Exactly and only the lines from the first entry through the line with "mat.use_nodes = True" should be copied, both ends included, with no pictures.

>>

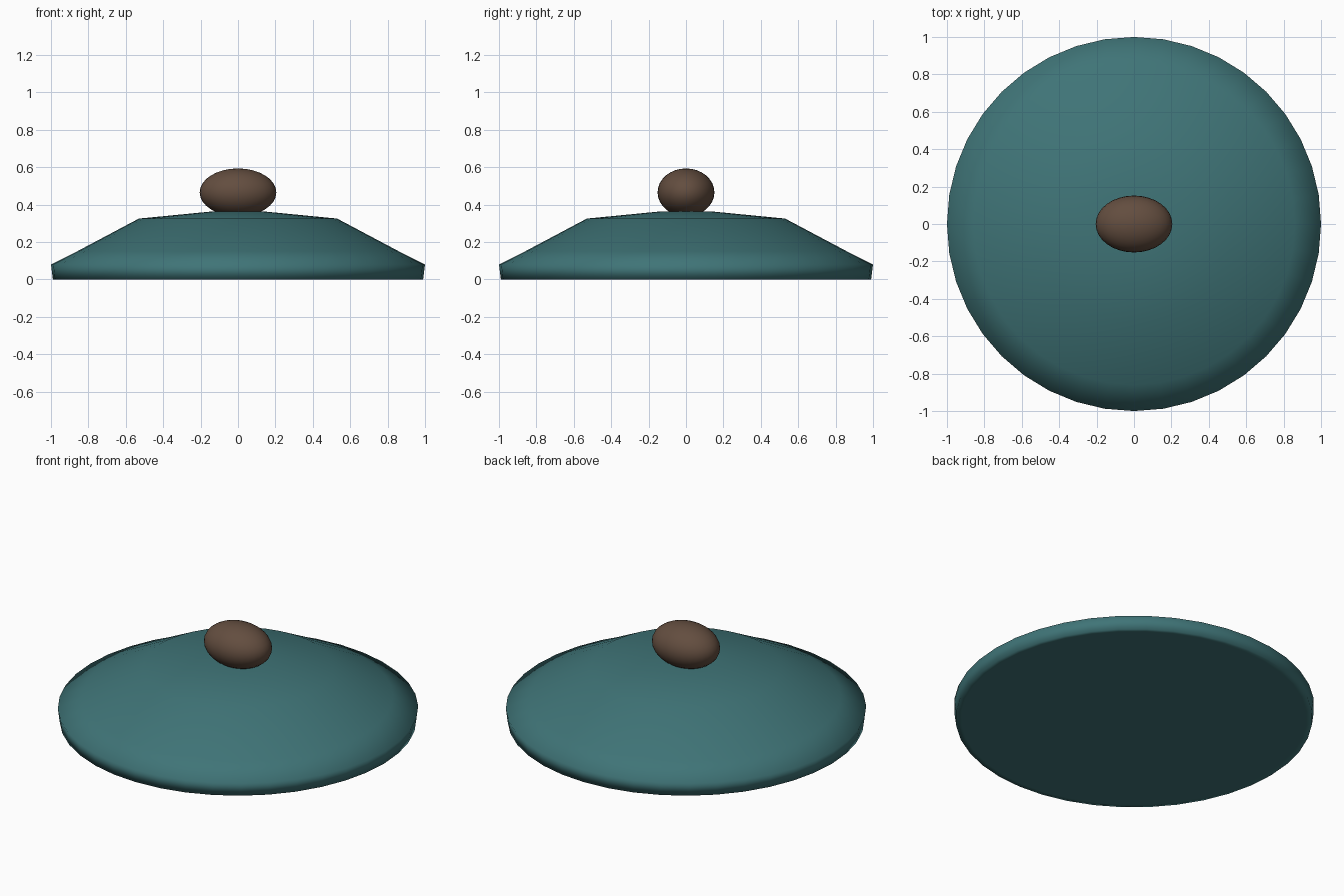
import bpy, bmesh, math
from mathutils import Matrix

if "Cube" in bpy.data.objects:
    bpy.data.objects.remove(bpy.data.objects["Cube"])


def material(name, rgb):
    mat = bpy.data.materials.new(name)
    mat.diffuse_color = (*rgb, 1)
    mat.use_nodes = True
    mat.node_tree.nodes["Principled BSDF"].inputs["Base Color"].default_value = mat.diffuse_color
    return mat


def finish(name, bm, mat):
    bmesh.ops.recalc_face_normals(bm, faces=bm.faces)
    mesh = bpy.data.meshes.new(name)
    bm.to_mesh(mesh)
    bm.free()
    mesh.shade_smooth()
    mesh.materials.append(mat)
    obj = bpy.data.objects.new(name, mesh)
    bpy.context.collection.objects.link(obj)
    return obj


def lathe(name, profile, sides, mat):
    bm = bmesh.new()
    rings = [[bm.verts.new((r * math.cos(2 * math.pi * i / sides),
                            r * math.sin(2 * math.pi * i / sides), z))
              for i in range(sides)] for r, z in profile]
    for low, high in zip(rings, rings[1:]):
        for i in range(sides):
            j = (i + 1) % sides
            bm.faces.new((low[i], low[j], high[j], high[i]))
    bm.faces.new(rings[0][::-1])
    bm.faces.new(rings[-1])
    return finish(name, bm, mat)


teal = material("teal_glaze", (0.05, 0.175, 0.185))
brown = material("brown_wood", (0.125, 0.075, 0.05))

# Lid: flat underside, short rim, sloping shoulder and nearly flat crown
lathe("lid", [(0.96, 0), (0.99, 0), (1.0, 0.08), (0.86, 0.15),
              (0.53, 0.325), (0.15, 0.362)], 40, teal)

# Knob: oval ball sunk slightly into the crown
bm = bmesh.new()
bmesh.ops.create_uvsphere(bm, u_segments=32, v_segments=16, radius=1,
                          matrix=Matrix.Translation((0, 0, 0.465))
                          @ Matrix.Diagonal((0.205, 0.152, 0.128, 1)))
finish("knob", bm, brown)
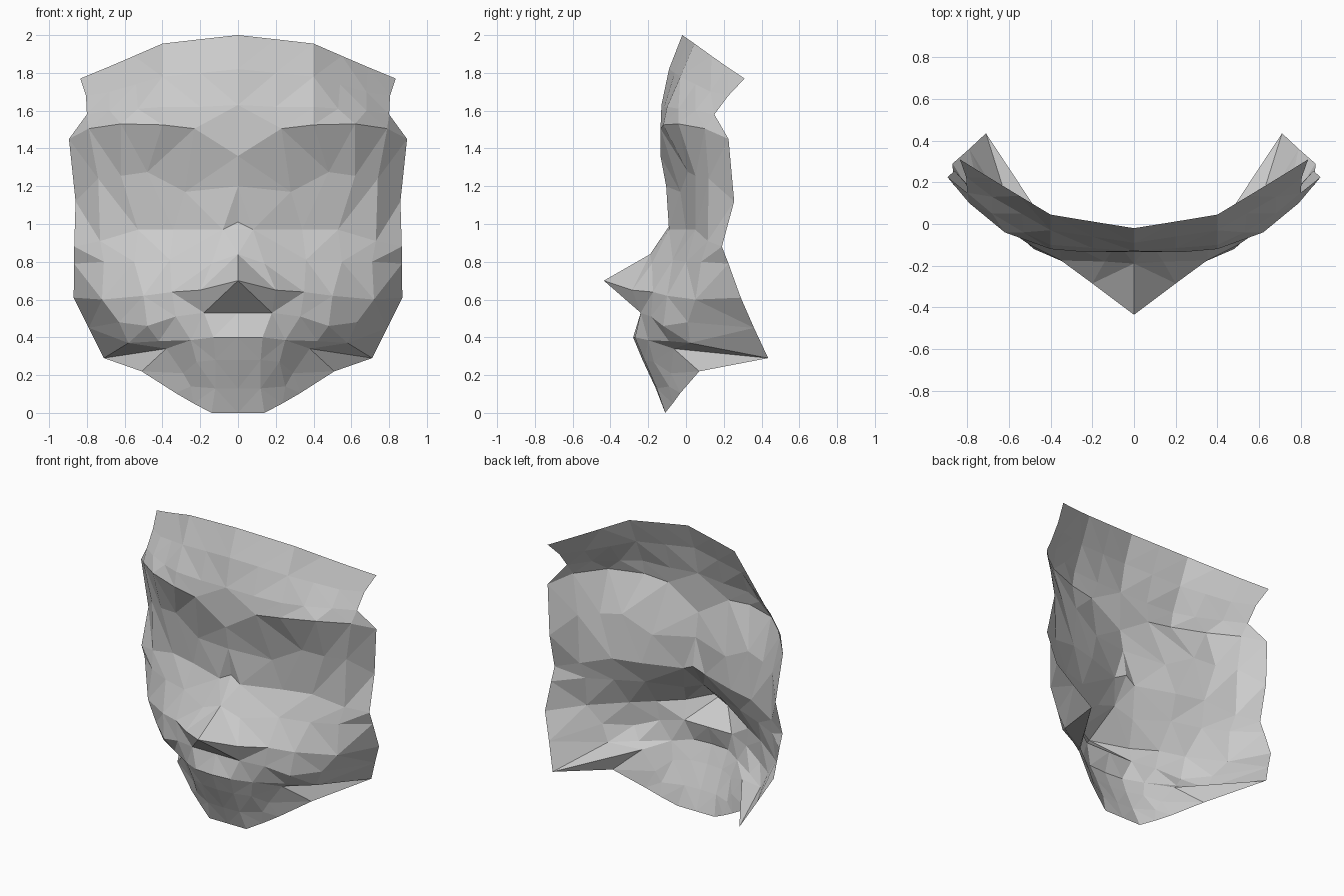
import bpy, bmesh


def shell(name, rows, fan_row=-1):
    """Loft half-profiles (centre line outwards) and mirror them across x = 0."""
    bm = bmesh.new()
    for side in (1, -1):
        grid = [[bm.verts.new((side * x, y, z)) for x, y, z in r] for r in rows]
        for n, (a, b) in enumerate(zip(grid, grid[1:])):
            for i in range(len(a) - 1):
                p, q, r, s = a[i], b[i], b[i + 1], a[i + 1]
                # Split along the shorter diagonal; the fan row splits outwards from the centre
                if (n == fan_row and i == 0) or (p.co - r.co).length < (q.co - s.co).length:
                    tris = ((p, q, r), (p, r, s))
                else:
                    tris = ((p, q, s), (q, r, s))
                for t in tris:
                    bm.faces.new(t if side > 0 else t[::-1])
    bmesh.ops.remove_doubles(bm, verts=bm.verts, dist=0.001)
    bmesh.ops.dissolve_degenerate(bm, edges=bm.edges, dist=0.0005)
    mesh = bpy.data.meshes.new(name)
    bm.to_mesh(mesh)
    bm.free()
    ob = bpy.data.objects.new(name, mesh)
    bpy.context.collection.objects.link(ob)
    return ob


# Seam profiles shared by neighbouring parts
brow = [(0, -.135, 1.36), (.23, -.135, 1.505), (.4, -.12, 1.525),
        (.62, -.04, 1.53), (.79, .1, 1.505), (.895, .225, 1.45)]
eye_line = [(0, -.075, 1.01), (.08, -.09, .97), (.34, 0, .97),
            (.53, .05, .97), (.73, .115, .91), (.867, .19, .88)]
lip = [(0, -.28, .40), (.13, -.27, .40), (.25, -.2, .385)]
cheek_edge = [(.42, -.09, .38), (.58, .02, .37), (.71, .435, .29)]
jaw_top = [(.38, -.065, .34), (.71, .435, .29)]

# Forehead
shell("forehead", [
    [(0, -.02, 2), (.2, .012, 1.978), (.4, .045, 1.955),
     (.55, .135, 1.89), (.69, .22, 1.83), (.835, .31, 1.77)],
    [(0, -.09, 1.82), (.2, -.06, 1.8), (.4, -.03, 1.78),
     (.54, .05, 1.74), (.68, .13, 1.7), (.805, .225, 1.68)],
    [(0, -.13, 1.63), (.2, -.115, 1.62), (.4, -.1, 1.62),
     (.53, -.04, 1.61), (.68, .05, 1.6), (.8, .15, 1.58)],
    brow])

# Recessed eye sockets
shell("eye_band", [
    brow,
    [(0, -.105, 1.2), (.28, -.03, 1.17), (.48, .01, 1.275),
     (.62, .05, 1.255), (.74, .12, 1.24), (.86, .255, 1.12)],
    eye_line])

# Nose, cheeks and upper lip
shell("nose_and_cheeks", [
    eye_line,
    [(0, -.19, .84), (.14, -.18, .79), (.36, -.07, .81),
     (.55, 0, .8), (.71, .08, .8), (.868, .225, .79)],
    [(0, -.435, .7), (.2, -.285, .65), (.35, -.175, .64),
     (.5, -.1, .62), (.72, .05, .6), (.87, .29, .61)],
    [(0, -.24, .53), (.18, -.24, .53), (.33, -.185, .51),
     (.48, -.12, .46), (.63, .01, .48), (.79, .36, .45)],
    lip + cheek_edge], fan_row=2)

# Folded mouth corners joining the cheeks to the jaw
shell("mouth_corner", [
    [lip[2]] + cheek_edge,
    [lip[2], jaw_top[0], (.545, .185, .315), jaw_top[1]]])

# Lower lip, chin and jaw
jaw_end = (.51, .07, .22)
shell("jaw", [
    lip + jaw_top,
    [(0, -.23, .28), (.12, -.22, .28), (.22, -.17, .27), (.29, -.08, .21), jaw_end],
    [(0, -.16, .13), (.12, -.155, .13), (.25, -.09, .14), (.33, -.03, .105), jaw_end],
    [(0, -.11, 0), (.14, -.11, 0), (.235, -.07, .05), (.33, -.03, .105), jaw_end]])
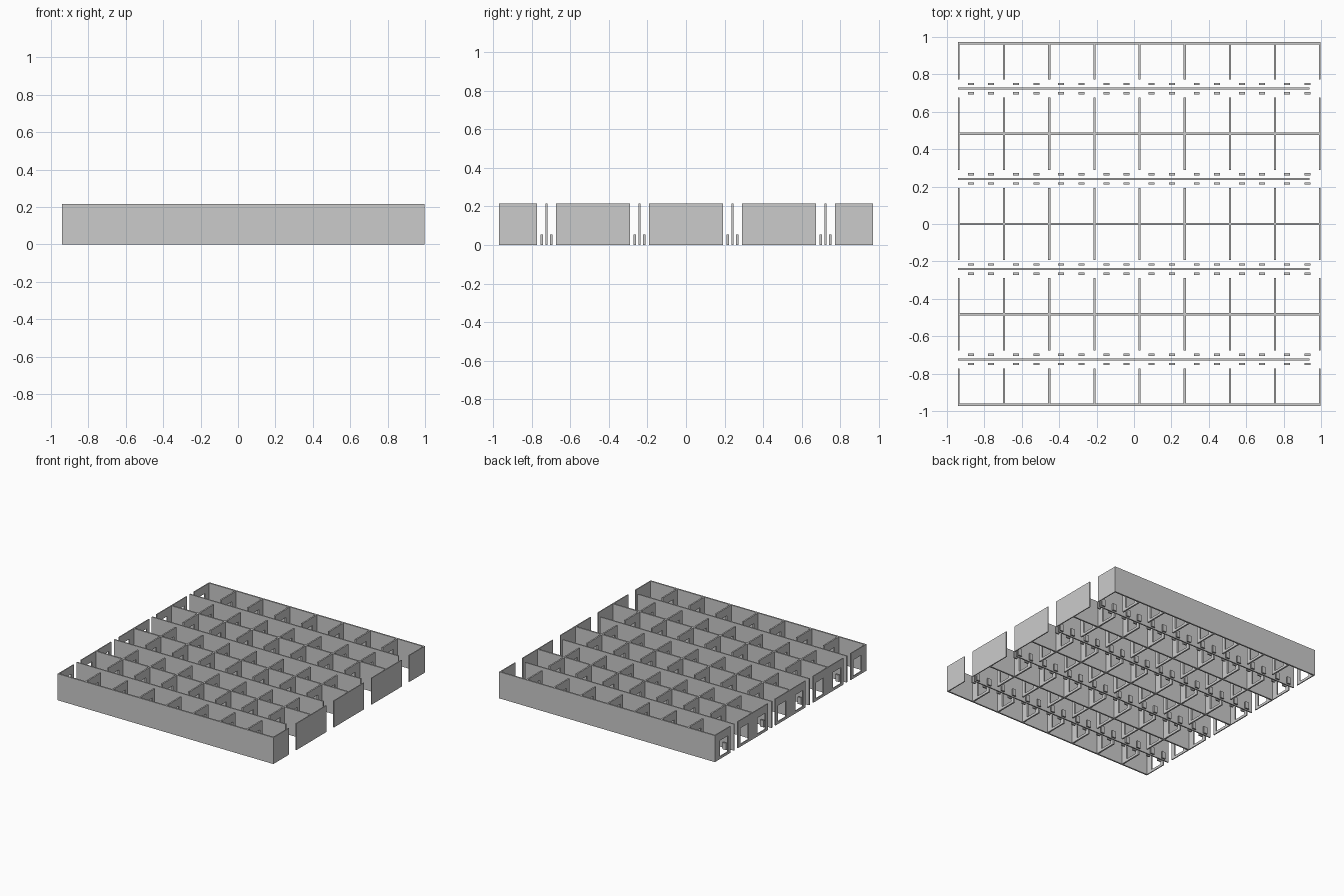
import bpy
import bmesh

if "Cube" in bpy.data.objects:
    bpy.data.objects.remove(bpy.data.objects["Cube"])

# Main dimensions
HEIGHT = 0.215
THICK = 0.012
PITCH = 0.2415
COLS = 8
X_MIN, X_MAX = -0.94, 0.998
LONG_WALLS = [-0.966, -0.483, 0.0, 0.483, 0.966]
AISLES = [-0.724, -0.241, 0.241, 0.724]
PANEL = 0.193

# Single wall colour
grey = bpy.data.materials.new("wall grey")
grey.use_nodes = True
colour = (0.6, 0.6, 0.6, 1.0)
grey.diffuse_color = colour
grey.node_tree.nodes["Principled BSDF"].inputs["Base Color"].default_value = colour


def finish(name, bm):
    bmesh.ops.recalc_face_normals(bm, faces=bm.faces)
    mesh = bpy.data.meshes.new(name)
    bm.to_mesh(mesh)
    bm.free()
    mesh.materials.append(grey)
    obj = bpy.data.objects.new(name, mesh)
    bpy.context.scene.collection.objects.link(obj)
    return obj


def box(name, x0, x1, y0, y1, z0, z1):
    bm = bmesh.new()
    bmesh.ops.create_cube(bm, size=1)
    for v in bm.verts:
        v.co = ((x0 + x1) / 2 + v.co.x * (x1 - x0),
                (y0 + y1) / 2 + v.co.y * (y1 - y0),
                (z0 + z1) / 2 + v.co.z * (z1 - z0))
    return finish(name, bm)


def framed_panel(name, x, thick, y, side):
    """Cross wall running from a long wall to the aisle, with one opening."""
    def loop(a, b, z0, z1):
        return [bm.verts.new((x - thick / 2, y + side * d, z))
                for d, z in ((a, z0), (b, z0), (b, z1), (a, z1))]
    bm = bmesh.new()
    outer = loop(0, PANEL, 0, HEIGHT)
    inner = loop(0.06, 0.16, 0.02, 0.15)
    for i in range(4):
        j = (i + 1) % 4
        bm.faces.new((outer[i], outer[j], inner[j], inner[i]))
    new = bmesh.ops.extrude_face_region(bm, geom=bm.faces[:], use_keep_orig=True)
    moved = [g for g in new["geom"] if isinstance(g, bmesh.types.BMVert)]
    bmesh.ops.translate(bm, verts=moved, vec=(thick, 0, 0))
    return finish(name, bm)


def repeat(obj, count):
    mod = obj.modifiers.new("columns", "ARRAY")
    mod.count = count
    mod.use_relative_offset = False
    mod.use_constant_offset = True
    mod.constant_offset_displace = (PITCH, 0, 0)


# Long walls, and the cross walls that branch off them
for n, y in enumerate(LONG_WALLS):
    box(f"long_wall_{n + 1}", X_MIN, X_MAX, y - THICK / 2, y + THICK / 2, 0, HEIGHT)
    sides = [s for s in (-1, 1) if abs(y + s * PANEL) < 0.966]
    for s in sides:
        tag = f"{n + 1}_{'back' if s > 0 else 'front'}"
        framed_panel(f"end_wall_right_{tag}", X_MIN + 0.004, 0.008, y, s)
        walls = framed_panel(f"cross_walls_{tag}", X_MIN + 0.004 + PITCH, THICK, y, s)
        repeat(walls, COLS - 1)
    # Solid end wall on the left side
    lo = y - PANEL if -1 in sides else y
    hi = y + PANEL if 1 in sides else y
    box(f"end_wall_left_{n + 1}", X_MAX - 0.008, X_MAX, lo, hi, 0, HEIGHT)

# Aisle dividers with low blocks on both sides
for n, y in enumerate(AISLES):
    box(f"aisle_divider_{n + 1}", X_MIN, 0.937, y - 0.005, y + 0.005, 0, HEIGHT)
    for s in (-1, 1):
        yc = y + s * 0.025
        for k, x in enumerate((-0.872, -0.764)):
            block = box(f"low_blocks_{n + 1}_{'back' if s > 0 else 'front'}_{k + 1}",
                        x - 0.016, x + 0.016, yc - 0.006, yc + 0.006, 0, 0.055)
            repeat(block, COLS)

<<

ANSWER FOR THE TASK —
import bpy, bmesh, math
from mathutils import Matrix

if "Cube" in bpy.data.objects:
    bpy.data.objects.remove(bpy.data.objects["Cube"])


def material(name, rgb):
    mat = bpy.data.materials.new(name)
    mat.diffuse_color = (*rgb, 1)
    mat.use_nodes = True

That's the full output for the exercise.